Needless to say, he describes himself, upon arrival, as “very thin and running a fever.” As he sat in the famous Café Select on his third day in the City of Light, with nowhere to live, and no money to even buy a cup of coffee, he befriended Igal Ma’oz, an Israeli painter. Already enjoying a good career, Ma’oz invited Chaki to his home, prepared him a breakfast of an egg and bread, and found him a job carrying 50-kilo bags of cement. They remained friends for life.
Once Chaki regained his health, he took over a sixth-floor maid’s-room apartment from an Israeli student who was leaving Paris. The room was just 10 by 10 feet and it had a slanted ceiling that he would bump his head against; but it had the magnificent light of the Parisian sunsets and enough room for a bed and an easel. The bathroom was two floors down, but Chaki loved it.
He went to the students’ kosher cafeterias where he could eat almost for free, and it was there that he met Grace Aronoff, who would become his wife. Theirs was a magical, whirlwind courtship that has resulted in two children, grandchildren, and love and respect lasting 57 years.
Chaki cites his time in Paris as the most important formative chapter in the development of his art. He walked through the Louvre every day en route to his apartment across from the Opéra Comique. He reveled in days spent drinking up the greatest of painters, and nights spent in the company of the best singers and artists of his time. He adored, among others, Chaim Soutine, Jacob Epstein, Modigliani, and Yves Klein, whose famous cobalt-blue left a lasting effect on him. “These artists, I was influenced by their aura.

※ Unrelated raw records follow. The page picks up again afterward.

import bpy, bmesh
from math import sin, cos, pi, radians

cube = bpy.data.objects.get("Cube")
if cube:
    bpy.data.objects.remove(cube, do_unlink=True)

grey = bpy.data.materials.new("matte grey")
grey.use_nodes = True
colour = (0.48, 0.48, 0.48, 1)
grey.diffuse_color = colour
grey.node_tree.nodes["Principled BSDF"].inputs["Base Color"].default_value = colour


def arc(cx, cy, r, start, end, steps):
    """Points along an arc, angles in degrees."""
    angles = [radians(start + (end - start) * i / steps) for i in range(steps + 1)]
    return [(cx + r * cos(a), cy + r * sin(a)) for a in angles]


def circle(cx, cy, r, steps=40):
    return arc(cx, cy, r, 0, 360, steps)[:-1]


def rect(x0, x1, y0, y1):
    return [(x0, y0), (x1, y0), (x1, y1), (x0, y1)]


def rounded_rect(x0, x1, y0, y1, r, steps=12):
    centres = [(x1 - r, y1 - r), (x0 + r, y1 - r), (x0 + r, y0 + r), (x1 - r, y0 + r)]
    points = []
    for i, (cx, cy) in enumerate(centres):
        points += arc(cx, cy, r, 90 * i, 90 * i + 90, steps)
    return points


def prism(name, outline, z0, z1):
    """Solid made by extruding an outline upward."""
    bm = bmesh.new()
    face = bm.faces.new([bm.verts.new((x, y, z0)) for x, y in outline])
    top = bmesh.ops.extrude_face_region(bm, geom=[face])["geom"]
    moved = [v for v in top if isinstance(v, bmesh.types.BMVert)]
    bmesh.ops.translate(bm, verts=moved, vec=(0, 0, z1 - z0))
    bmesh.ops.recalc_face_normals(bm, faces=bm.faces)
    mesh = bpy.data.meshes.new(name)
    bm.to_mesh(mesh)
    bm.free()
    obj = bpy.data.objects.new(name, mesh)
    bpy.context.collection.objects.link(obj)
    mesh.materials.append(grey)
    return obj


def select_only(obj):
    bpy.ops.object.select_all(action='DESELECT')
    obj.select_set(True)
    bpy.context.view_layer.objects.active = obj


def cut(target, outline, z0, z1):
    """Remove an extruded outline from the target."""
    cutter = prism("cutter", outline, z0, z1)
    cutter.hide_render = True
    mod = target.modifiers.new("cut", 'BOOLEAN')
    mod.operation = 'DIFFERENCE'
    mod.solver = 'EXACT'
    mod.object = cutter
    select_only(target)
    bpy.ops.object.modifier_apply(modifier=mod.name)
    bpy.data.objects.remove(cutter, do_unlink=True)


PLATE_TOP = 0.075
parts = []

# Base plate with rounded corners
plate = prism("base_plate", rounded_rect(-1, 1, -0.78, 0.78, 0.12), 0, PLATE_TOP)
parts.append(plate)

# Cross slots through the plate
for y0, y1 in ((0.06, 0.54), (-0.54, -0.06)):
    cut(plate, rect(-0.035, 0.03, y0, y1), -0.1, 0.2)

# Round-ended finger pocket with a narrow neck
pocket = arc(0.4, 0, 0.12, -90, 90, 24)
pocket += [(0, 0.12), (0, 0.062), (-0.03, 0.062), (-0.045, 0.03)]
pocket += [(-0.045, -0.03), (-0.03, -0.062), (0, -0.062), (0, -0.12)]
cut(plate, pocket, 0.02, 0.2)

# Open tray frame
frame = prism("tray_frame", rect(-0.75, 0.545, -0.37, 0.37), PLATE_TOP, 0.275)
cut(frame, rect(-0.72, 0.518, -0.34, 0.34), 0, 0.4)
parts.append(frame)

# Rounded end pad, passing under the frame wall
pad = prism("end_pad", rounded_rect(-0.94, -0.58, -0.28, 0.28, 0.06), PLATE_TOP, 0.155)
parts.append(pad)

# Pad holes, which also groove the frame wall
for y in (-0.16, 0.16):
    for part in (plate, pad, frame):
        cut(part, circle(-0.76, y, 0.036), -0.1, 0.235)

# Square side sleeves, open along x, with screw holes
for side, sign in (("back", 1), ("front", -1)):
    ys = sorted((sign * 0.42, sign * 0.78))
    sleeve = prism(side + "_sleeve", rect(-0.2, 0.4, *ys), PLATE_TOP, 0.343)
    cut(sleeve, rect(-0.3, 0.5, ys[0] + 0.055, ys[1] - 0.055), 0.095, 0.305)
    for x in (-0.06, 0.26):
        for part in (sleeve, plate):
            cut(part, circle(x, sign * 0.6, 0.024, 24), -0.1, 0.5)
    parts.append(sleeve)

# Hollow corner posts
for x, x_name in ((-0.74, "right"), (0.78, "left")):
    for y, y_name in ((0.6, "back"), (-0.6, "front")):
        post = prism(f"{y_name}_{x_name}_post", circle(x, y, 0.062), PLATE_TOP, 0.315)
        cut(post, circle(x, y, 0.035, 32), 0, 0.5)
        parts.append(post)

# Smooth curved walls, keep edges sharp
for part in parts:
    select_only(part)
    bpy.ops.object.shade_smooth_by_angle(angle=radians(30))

They gave me a chance to see that one day, I am going to make a living making art,” he says during a recent interview in his Montreal studio.
Sitting in the Café Select, across from La Coupole, he’d watch Marc Chagall and Mané Katz walk by. Occasionally, he says, one of them would wave and buy him a coffee, because he had done one of them a favour. He can’t remember what he did; perhaps it was drawing or copying for them; but he remembers that he met Mané Katz at Yaacov Agam’s house, where the artist was storing his paintings. Just being around these great artists, watching them, was the best education a young artist could dream of.
Chaki is renowned not only for his large, colourful still lifes, full of energy and generous use of impasto, but also his many installations throughout the years across Canada. He’s widely recognized as one of this country’s most important painters.
I am proud to know him (we met when I sang as the cantor at his daughter’s wedding some 17 years ago) not just because I admire his art, not because he sings love songs and dances the tango, which helps him move with his Parkinson’s, but because his indomitable spirit and irrepressible good humour are an example for us all, of how to live the best life we can. A life full of fire.
Because we all know somehow that there are many wars raging out there, and it is good to be able to look to Chaki and his art as an example of how to win them. ●
In honour of Chaki’s 80th birthday, the following art galleries will host presentations of the artist’s work.
Odon Wagner Galler ~ 198 Davenport Rd, Toronto, Ontario 416-962-0438 ~ http://www.odonwagnergallery.com
Galerie de Bellefeuille ~ 1366 Avenue Greene, Westmount, Quebec 514-933-4406 ~ www.debellefeuille.com